== EXERCISE INSTRUCTIONS ==
For the records below, report how many lines include the word "profile". Only the number should appear.

== PROVIDED DATA ==
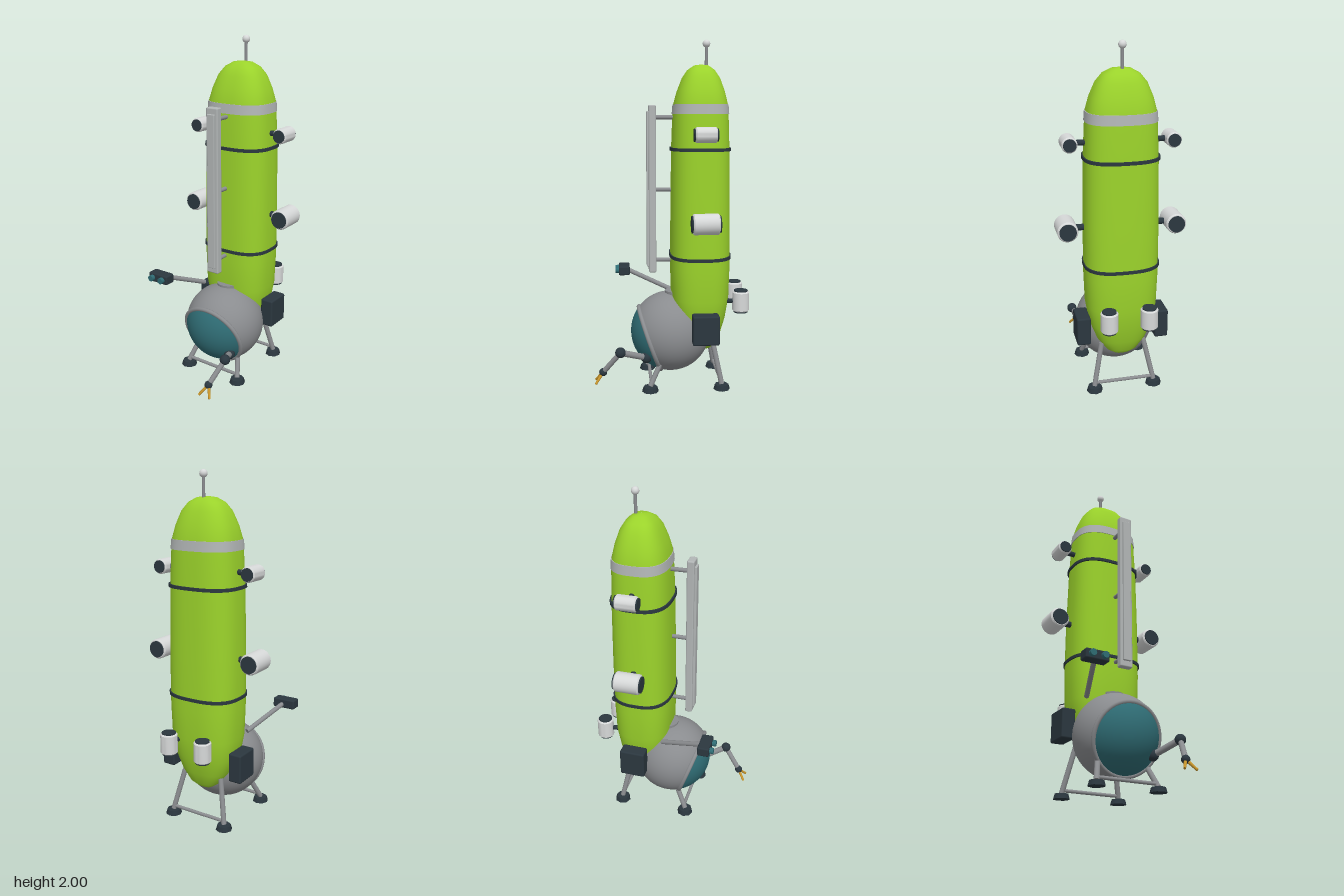
import * as THREE from 'three';
import { toCreasedNormals } from 'three/addons/utils/BufferGeometryUtils.js';
import { RoundedBoxGeometry } from 'three/addons/geometries/RoundedBoxGeometry.js';

const mat = (name, color) => {
  const m = new THREE.MeshStandardMaterial({ color });
  m.name = name;
  return m;
};
const V = (x, y, z) => new THREE.Vector3(x, y, z);

// hull stations: height, half width, half depth, centre z
const STATIONS = [
  [0.19, 0.001, 0.001, -0.2], [0.2, 0.05, 0.04, -0.198], [0.23, 0.093, 0.075, -0.192],
  [0.3, 0.145, 0.113, -0.18], [0.4, 0.184, 0.147, -0.173], [0.52, 0.204, 0.167, -0.172],
  [0.7, 0.21, 0.172, -0.172], [1.0, 0.21, 0.17, -0.172], [1.38, 0.203, 0.165, -0.171],
  [1.58, 0.193, 0.158, -0.171], [1.64, 0.188, 0.153, -0.171], [1.71, 0.169, 0.135, -0.172],
  [1.785, 0.137, 0.107, -0.173], [1.83, 0.1, 0.077, -0.173], [1.855, 0.054, 0.042, -0.174],
  [1.862, 0.001, 0.001, -0.174],
];

// hull size at a height, grown by an offset
function station(y, grow = 0) {
  let i = 1;
  while (i < STATIONS.length - 1 && STATIONS[i][0] < y) i++;
  const a = STATIONS[i - 1], b = STATIONS[i];
  const k = (y - a[0]) / (b[0] - a[0]);
  const at = (n) => a[n] + (b[n] - a[n]) * k;
  return [y, at(1) + grow, at(2) + grow, at(3)];
}

// skin a stack of rounded-rectangle sections
function loft(rows, seg = 64) {
  const pos = [], index = [];
  const p = (v) => Math.sign(v) * Math.pow(Math.abs(v), 2 / 2.7);
  rows.forEach(([y, hx, hz, zc], j) => {
    for (let i = 0; i < seg; i++) {
      const t = (i / seg) * Math.PI * 2;
      pos.push(hx * p(Math.cos(t)), y, zc + hz * p(Math.sin(t)));
      if (j === rows.length - 1) continue;
      const a = j * seg + i, b = j * seg + ((i + 1) % seg);
      index.push(a, a + seg, b, b, a + seg, b + seg);
    }
  });
  const g = new THREE.BufferGeometry();
  g.setAttribute('position', new THREE.Float32BufferAttribute(pos, 3));
  g.setIndex(index);
  g.computeVertexNormals();
  return g;
}

export function createModel() {
  const root = new THREE.Group();
  root.name = 'submersible';
  const lime = mat('lime hull', 0x9bd32b);
  const grey = mat('mid grey', 0x8a8c8f);
  const pale = mat('pale grey', 0xb2b6b6);
  const white = mat('off white', 0xd6d8d8);
  const dark = mat('dark slate', 0x2b373f);
  const teal = mat('teal glass', 0x2f6c74);
  const gold = mat('gold', 0xc8962c);

  const add = (name, geo, material, x = 0, y = 0, z = 0, parent = root) => {
    const m = new THREE.Mesh(geo, material);
    m.name = name;
    m.position.set(x, y, z);
    parent.add(m);
    return m;
  };
  const rod = (name, a, b, r, material, sides = 16, r2 = r) => {
    const d = b.clone().sub(a);
    const m = add(name, new THREE.CylinderGeometry(r2, r, d.length(), sides), material);
    m.position.copy(a).addScaledVector(d, 0.5);
    m.quaternion.setFromUnitVectors(V(0, 1, 0), d.normalize());
    return m;
  };
  const ball = (name, c, r, material) =>
    add(name, new THREE.SphereGeometry(r, 20, 14), material, c.x, c.y, c.z);
  const box = (name, w, h, d, r, material, x, y, z) =>
    add(name, new RoundedBoxGeometry(w, h, d, 2, r), material, x, y, z);

  // hull and its bands
  add('hull', loft(STATIONS), lime);
  const band = (name, y0, y1, grow, material) => {
    const rows = [station(y0, -0.004), station(y0, grow), station(y1, grow), station(y1, -0.004)];
    add(name, toCreasedNormals(loft(rows), 0.7), material);
  };
  band('collarBand', 1.583, 1.637, 0.004, pale);
  band('upperStrap', 1.376, 1.394, 0.009, dark);
  band('lowerStrap', 0.757, 0.775, 0.007, dark);

  // mast
  rod('mast', V(0, 1.83, -0.205), V(0, 1.975, -0.205), 0.009, grey);
  ball('mastTip', V(0, 1.978, -0.205), 0.022, white);

  // cabin sphere with a downward-tilted window
  const cabin = new THREE.Group();
  cabin.name = 'cabin';
  cabin.position.set(0, 0.305, 0);
  cabin.rotation.x = 1.91;
  root.add(cabin);
  const R = 0.235, cut = 0.985;
  add('cabinShell', new THREE.SphereGeometry(R, 48, 32, 0, Math.PI * 2, cut, Math.PI - cut), grey, 0, 0, 0, cabin);
  add('window', new THREE.SphereGeometry(R, 48, 16, 0, Math.PI * 2, 0, cut), teal, 0, 0, 0, cabin);
  const rim = add('windowRim', new THREE.TorusGeometry(R * Math.sin(cut), 0.013, 12, 56), grey, 0, R * Math.cos(cut), 0, cabin);
  rim.rotation.x = Math.PI / 2;
  add('hatch', new THREE.CylinderGeometry(0.066, 0.066, 0.04, 32), grey, 0, 0.53, -0.034);

  // front rail on three struts
  box('rail', 0.078, 0.97, 0.042, 0.008, pale, 0, 1.15, 0.106);
  box('railStrip', 0.048, 0.9, 0.02, 0.004, pale, 0, 1.15, 0.129);
  for (const y of [0.735, 1.15, 1.565]) rod('railStrut', V(0, y, -0.03), V(0, y, 0.09), 0.012, grey);

  // ducted thruster along its local y axis
  const thruster = (name, r, len, pos, alongZ) => {
    const g = new THREE.Group();
    g.name = name;
    g.position.copy(pos);
    if (alongZ) g.rotation.x = Math.PI / 2;
    root.add(g);
    const h = len / 2, b = 0.007;
    const profile = [[0, -h], [r - b, -h], [r, -h + b], [r, h - b], [r - b, h], [0, h]]
      .map(([x, y]) => new THREE.Vector2(x, y));
    add('duct', toCreasedNormals(new THREE.LatheGeometry(profile, 32), 0.5), white, 0, 0, 0, g);
    add('intakes', new THREE.CylinderGeometry(r * 0.82, r * 0.82, len + 0.014, 28), dark, 0, 0, 0, g);
  };

  for (const s of [-1, 1]) {
    thruster('upperThruster', 0.043, 0.118, V(s * 0.286, 1.47, -0.17), true);
    rod('upperThrusterStrut', V(s * 0.17, 1.47, -0.171), V(s * 0.26, 1.47, -0.171), 0.016, dark);
    thruster('lowerThruster', 0.058, 0.146, V(s * 0.308, 0.99, -0.171), true);
    rod('lowerThrusterStrut', V(s * 0.18, 0.99, -0.171), V(s * 0.27, 0.99, -0.171), 0.018, dark);
    thruster('rearThruster', 0.049, 0.118, V(s * 0.114, 0.506, -0.402), false);
    rod('rearThrusterStrut', V(s * 0.1, 0.506, -0.29), V(s * 0.112, 0.506, -0.37), 0.014, dark);

    // side pods
    box('sidePod', 0.08, 0.17, 0.152, 0.01, dark, s * 0.23, 0.375, -0.183);

    // legs and feet
    const legs = [
      [V(s * 0.13, 0.2, 0.045), V(s * 0.182, 0.03, 0.13)],
      [V(s * 0.125, 0.28, -0.235), V(s * 0.178, 0.03, -0.285)],
    ];
    for (const [top, foot] of legs) {
      rod('leg', top, foot, 0.015, grey);
      add('foot', new THREE.CylinderGeometry(0.04, 0.048, 0.028, 8), dark, foot.x, 0.014, foot.z);
    }
  }
  rod('frontCrossbar', V(-0.18, 0.047, 0.123), V(0.18, 0.047, 0.123), 0.01, grey);
  rod('rearCrossbar', V(-0.175, 0.047, -0.282), V(0.175, 0.047, -0.282), 0.01, grey);

  // gripper arm
  const shoulder = V(0.14, 0.187, 0.15), elbow = V(0.214, 0.246, 0.3), wrist = V(0.171, 0.118, 0.4);
  ball('shoulder', shoulder, 0.032, dark);
  rod('upperArm', shoulder, elbow, 0.018, grey);
  ball('elbow', elbow, 0.03, dark);
  rod('forearm', elbow, wrist, 0.015, grey);
  ball('wrist', wrist, 0.023, dark);
  for (const s of [-1, 1]) {
    rod('gripperFinger', wrist, V(wrist.x + s * 0.038, 0.062, 0.442), 0.009, gold, 8, 0.007);
  }

  // camera arm
  rod('cameraArm', V(-0.17, 0.51, -0.02), V(-0.265, 0.62, 0.25), 0.014, grey);
  box('cameraHousing', 0.138, 0.056, 0.068, 0.009, dark, -0.272, 0.622, 0.27);
  for (const x of [-0.308, -0.237]) rod('cameraLens', V(x, 0.622, 0.29), V(x, 0.622, 0.326), 0.018, teal, 20);

  return root;
}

== ANSWER BELOW ==
2